WORK INSTRUCTIONS: Search the entries below. Return every line that has "prism" in it.

*** Opening of SUPPLIED MATERIAL ***

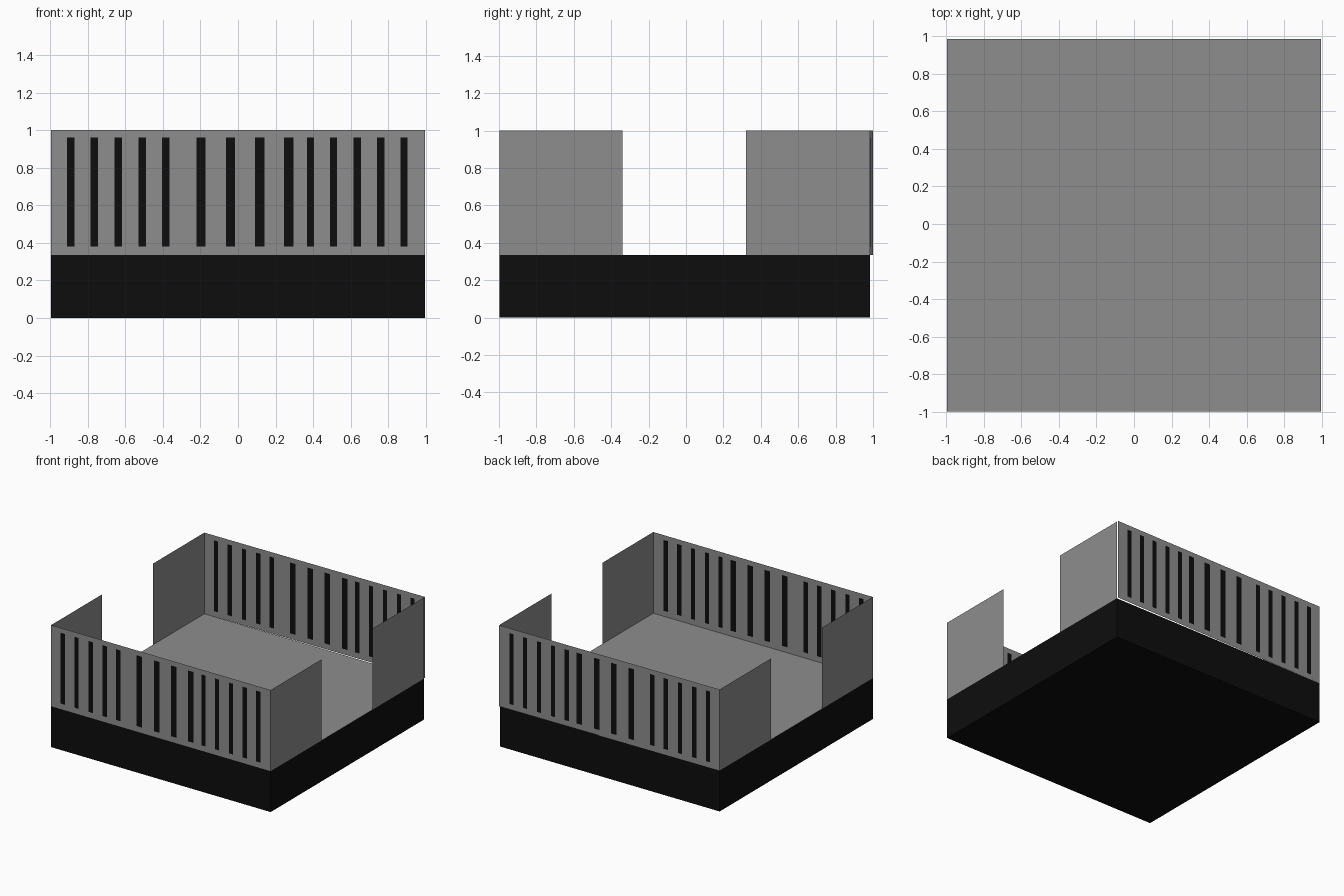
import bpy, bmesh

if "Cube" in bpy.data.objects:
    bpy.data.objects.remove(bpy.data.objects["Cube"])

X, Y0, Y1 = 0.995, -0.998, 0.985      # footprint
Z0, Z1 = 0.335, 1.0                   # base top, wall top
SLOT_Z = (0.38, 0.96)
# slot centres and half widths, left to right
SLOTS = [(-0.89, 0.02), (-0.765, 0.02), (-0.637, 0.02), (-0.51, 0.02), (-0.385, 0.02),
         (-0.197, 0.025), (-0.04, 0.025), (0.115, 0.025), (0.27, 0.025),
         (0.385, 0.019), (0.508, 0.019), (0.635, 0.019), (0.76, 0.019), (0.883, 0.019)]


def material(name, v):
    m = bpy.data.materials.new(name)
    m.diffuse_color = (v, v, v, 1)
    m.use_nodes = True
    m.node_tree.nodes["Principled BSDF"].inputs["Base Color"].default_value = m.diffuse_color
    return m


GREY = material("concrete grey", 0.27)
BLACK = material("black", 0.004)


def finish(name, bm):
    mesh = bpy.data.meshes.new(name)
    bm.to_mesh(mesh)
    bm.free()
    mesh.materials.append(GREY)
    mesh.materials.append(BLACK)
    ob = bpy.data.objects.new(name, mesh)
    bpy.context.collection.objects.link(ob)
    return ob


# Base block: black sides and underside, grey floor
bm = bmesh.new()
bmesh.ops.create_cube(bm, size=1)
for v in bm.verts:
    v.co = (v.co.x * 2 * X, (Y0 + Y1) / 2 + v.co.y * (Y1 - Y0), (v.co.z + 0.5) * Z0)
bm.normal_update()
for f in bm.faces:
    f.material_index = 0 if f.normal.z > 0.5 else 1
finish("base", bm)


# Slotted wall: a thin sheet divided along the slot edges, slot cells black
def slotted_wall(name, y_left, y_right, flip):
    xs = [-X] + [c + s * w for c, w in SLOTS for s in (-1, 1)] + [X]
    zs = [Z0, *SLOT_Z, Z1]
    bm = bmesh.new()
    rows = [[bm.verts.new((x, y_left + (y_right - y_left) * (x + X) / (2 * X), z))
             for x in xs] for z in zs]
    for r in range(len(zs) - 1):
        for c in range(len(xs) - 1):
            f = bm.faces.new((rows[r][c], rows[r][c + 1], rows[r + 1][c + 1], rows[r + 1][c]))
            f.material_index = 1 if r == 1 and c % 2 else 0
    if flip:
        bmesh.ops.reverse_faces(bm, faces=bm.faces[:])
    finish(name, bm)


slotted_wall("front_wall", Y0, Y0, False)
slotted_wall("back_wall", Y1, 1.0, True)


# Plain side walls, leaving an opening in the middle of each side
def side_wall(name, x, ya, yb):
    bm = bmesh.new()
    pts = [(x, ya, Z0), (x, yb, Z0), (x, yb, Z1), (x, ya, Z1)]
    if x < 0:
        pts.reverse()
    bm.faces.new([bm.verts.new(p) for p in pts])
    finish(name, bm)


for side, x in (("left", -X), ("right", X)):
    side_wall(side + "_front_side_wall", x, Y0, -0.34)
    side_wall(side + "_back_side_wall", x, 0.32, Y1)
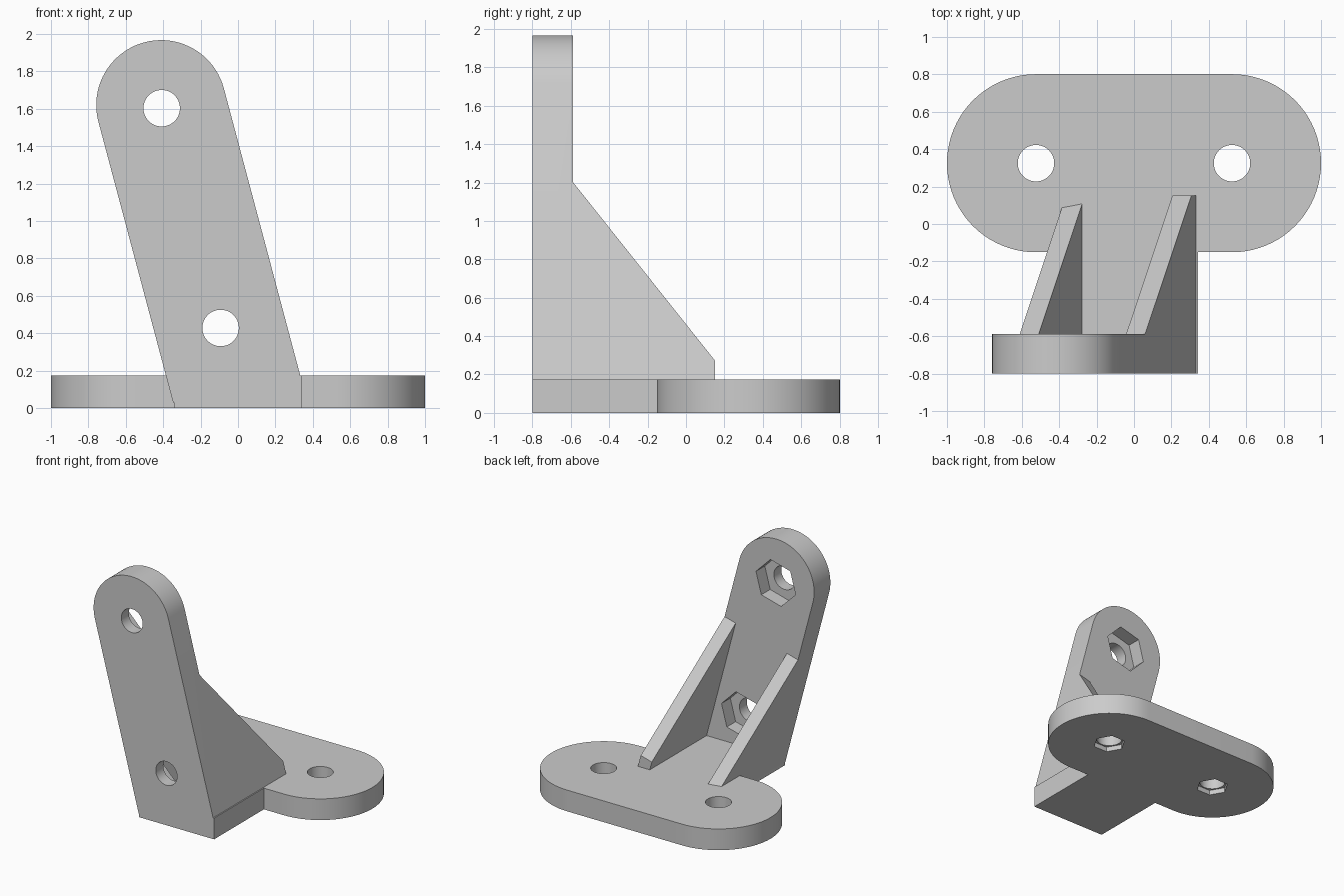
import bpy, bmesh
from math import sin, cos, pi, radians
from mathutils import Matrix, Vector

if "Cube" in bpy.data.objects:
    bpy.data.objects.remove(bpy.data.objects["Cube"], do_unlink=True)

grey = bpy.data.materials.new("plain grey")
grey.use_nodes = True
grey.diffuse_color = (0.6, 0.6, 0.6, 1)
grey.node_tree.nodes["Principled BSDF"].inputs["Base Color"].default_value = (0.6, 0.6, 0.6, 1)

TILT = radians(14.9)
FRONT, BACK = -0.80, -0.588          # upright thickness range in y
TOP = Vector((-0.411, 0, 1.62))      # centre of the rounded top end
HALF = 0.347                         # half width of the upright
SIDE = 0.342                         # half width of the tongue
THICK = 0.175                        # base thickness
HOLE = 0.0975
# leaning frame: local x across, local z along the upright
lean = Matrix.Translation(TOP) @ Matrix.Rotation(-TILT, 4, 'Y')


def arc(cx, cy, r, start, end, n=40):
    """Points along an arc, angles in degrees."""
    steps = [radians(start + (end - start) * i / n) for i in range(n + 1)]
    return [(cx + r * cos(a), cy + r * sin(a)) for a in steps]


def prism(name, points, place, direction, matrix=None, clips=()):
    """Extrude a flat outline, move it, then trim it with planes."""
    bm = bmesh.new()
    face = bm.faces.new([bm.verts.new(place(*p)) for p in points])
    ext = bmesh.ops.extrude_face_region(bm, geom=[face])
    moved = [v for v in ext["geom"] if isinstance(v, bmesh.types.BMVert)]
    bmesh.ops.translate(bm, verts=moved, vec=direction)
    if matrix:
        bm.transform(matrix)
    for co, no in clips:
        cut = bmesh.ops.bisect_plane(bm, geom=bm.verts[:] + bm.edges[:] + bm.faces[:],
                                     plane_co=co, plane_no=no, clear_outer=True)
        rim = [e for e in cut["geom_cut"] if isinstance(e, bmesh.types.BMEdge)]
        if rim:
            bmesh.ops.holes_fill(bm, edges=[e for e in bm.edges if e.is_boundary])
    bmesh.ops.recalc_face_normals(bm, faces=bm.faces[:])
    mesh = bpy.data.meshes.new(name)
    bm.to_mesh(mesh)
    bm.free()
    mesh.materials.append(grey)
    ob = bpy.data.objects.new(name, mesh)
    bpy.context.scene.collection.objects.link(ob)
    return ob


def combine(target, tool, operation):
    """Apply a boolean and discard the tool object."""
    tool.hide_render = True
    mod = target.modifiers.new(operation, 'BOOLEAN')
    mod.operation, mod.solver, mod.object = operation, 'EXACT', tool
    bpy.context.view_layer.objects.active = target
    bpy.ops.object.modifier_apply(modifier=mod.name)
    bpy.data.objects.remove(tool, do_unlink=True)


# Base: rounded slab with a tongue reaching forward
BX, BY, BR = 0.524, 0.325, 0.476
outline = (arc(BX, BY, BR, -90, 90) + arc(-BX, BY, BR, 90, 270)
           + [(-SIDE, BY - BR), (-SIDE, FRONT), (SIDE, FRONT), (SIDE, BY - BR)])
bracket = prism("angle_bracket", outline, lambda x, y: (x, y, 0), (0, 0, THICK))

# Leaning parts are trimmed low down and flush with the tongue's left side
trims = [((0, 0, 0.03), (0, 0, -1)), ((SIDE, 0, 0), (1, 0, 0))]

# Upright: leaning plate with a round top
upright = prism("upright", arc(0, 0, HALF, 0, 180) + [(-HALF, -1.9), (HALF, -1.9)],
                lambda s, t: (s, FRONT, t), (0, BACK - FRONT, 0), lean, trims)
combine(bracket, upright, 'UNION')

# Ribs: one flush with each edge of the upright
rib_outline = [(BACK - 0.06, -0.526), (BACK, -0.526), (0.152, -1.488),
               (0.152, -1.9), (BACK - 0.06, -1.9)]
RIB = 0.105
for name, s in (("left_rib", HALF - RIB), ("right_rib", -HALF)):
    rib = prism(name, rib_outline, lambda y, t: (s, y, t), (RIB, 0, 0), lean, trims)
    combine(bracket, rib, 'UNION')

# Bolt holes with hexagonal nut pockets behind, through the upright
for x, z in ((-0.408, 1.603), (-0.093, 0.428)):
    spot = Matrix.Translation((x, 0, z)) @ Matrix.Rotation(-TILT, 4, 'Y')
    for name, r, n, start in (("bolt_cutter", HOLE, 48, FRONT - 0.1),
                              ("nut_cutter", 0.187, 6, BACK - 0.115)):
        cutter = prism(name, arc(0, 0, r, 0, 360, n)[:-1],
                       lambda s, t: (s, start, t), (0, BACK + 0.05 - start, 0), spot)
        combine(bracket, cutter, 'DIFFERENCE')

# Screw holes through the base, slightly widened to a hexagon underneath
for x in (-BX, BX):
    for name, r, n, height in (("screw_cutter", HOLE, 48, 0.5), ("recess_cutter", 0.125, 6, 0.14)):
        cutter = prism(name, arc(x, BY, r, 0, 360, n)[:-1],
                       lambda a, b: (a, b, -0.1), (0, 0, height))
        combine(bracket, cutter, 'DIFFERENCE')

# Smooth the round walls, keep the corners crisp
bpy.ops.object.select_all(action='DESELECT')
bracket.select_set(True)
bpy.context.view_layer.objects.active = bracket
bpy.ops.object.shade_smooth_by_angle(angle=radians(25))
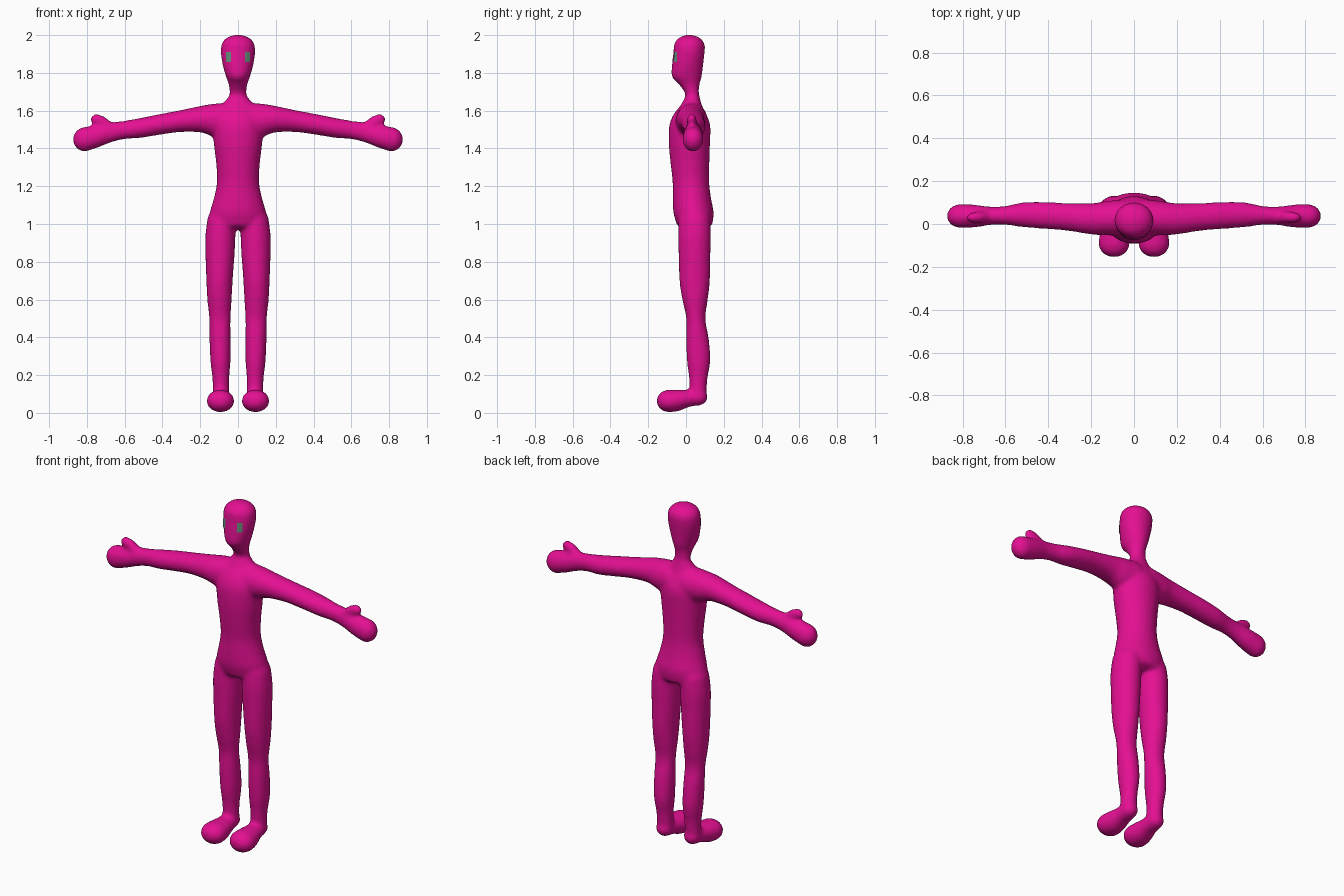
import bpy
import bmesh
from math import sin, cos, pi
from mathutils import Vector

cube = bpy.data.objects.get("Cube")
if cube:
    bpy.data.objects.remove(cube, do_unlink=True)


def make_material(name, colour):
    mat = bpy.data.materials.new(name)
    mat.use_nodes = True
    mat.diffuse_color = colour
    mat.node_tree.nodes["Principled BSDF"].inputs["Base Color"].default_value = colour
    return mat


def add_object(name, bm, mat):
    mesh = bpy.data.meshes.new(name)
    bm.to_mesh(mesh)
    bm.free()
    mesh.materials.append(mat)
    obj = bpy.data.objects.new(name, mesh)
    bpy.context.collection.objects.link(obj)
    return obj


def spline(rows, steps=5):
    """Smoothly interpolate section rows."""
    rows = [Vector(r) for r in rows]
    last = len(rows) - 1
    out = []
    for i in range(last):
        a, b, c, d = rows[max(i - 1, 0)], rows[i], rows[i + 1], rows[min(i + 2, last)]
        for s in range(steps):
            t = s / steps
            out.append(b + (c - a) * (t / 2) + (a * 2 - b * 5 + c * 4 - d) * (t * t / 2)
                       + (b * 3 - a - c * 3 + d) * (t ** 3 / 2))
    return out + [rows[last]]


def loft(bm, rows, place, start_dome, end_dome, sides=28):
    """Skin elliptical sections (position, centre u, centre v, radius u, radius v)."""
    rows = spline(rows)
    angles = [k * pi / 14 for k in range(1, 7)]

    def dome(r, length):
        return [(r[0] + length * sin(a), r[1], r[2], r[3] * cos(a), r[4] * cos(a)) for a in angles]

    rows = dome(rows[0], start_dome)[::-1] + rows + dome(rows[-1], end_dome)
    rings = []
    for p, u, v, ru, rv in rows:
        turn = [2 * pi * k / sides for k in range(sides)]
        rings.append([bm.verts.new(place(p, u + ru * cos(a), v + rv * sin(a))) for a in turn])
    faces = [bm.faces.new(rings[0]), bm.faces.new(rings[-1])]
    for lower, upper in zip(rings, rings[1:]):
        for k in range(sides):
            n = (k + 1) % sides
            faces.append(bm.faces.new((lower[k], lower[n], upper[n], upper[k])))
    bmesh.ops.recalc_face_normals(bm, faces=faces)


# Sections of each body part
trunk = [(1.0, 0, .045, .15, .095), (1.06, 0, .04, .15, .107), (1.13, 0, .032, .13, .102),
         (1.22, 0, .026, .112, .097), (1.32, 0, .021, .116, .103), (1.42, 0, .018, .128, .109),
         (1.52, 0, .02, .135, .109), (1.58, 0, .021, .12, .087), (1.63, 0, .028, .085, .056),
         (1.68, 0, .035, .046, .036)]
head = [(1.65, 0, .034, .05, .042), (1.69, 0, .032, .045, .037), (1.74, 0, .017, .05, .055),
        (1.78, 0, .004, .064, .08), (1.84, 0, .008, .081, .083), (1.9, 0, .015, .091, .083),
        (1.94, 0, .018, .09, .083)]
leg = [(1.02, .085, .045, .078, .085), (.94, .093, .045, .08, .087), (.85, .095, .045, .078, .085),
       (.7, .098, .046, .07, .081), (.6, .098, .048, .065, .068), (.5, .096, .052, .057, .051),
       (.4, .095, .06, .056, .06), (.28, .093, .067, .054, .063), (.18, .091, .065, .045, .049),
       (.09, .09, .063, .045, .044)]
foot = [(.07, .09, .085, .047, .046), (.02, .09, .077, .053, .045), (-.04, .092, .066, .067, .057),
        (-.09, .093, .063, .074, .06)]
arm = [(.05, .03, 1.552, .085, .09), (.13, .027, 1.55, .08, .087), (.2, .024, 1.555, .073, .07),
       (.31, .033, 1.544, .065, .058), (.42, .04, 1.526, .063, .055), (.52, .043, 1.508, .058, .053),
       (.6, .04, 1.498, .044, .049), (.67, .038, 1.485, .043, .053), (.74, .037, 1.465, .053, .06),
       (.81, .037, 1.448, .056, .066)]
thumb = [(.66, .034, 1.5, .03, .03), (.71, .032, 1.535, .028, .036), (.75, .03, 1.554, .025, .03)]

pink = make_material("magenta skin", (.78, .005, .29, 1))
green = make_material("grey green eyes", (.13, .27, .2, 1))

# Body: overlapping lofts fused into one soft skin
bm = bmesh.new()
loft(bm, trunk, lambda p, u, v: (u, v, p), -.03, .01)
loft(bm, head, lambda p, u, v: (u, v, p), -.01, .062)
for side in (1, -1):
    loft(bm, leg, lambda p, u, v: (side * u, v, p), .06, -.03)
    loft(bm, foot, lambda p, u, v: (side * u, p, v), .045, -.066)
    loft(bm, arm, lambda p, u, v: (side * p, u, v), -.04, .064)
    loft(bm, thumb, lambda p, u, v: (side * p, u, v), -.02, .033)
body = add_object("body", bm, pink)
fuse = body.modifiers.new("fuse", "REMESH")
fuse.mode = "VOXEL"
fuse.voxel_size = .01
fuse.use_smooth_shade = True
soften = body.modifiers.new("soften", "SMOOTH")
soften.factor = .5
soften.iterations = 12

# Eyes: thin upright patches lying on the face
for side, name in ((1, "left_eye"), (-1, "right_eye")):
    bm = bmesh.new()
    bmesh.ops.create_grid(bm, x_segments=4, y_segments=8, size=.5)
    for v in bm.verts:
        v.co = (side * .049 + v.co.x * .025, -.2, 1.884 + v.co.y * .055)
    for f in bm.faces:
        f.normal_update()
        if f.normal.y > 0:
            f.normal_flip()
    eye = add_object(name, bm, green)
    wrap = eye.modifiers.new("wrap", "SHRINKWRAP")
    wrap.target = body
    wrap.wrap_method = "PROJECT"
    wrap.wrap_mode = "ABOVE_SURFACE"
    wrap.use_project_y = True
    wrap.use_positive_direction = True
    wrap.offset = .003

*** Close of SUPPLIED MATERIAL ***

RESPONSE:
def prism(name, points, place, direction, matrix=None, clips=()):
bracket = prism("angle_bracket", outline, lambda x, y: (x, y, 0), (0, 0, THICK))
upright = prism("upright", arc(0, 0, HALF, 0, 180) + [(-HALF, -1.9), (HALF, -1.9)],
    rib = prism(name, rib_outline, lambda y, t: (s, y, t), (RIB, 0, 0), lean, trims)
        cutter = prism(name, arc(0, 0, r, 0, 360, n)[:-1],
        cutter = prism(name, arc(x, BY, r, 0, 360, n)[:-1],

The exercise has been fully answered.